* [WHAT YOU SHOULD DO]
Within the records below, how many lines contain "Cube"? The answer is that number alone.

* [THE DATA]
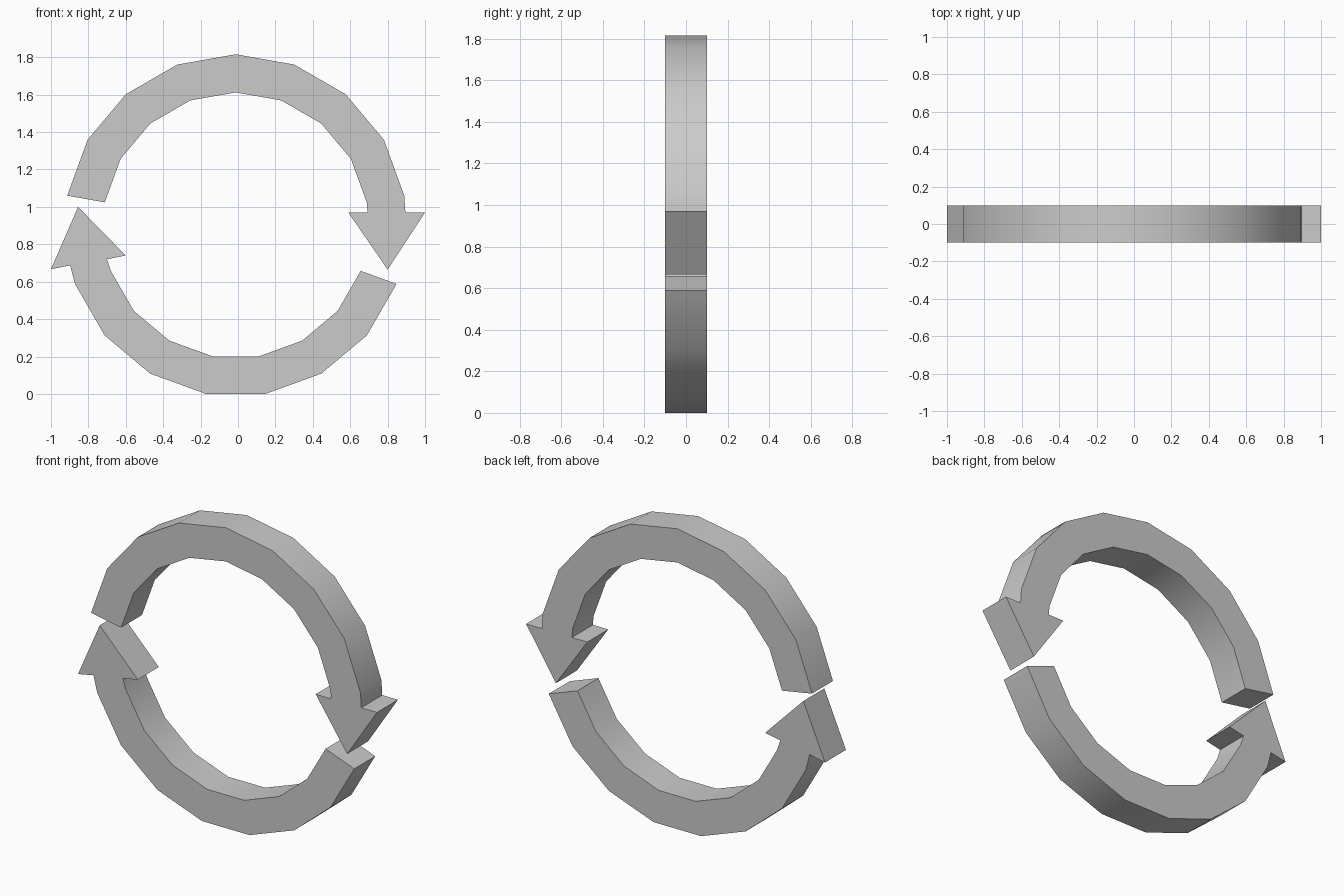
import bpy, bmesh
from math import radians, cos, sin

if "Cube" in bpy.data.objects:
    bpy.data.objects.remove(bpy.data.objects["Cube"])

CX, CZ = -0.012, 0.901      # centre of the ring
R_OUT, R_IN = 0.915, 0.711  # outer and inner radius
HALF = 0.1                  # half thickness in y


def arc(radius, angles):
    return [(CX + radius * cos(radians(a)), CZ + radius * sin(radians(a))) for a in angles]


def arrow(name, angles, head):
    """Curved band along the angles, ending in an arrowhead, extruded in y."""
    outline = arc(R_OUT, angles) + head + arc(R_IN, angles[::-1])
    bm = bmesh.new()
    face = bm.faces.new([bm.verts.new((x, -HALF, z)) for x, z in outline])
    ext = bmesh.ops.extrude_face_region(bm, geom=[face])
    verts = [g for g in ext["geom"] if isinstance(g, bmesh.types.BMVert)]
    bmesh.ops.translate(bm, verts=verts, vec=(0, 2 * HALF, 0))
    bmesh.ops.recalc_face_normals(bm, faces=bm.faces[:])
    mesh = bpy.data.meshes.new(name)
    bm.to_mesh(mesh)
    bm.free()
    obj = bpy.data.objects.new(name, mesh)
    bpy.context.collection.objects.link(obj)
    bpy.ops.object.select_all(action='DESELECT')
    obj.select_set(True)
    bpy.context.view_layer.objects.active = obj
    bpy.ops.object.shade_smooth_by_angle(angle=radians(30))


# Upper arrow, pointing down on the right
arrow("upper_arrow", list(range(170, 0, -20)),
      [(0.895, 0.97), (1.0, 0.97), (0.80, 0.665), (0.59, 0.97), (0.693, 0.97)])

# Lower arrow, pointing up on the left
arrow("lower_arrow", list(range(-20, -170, -20)),
      [(-0.897, 0.687), (-1.0, 0.667), (-0.855, 1.0), (-0.60, 0.74), (-0.70, 0.72)])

* [SOLUTION TO THE EXERCISE]
2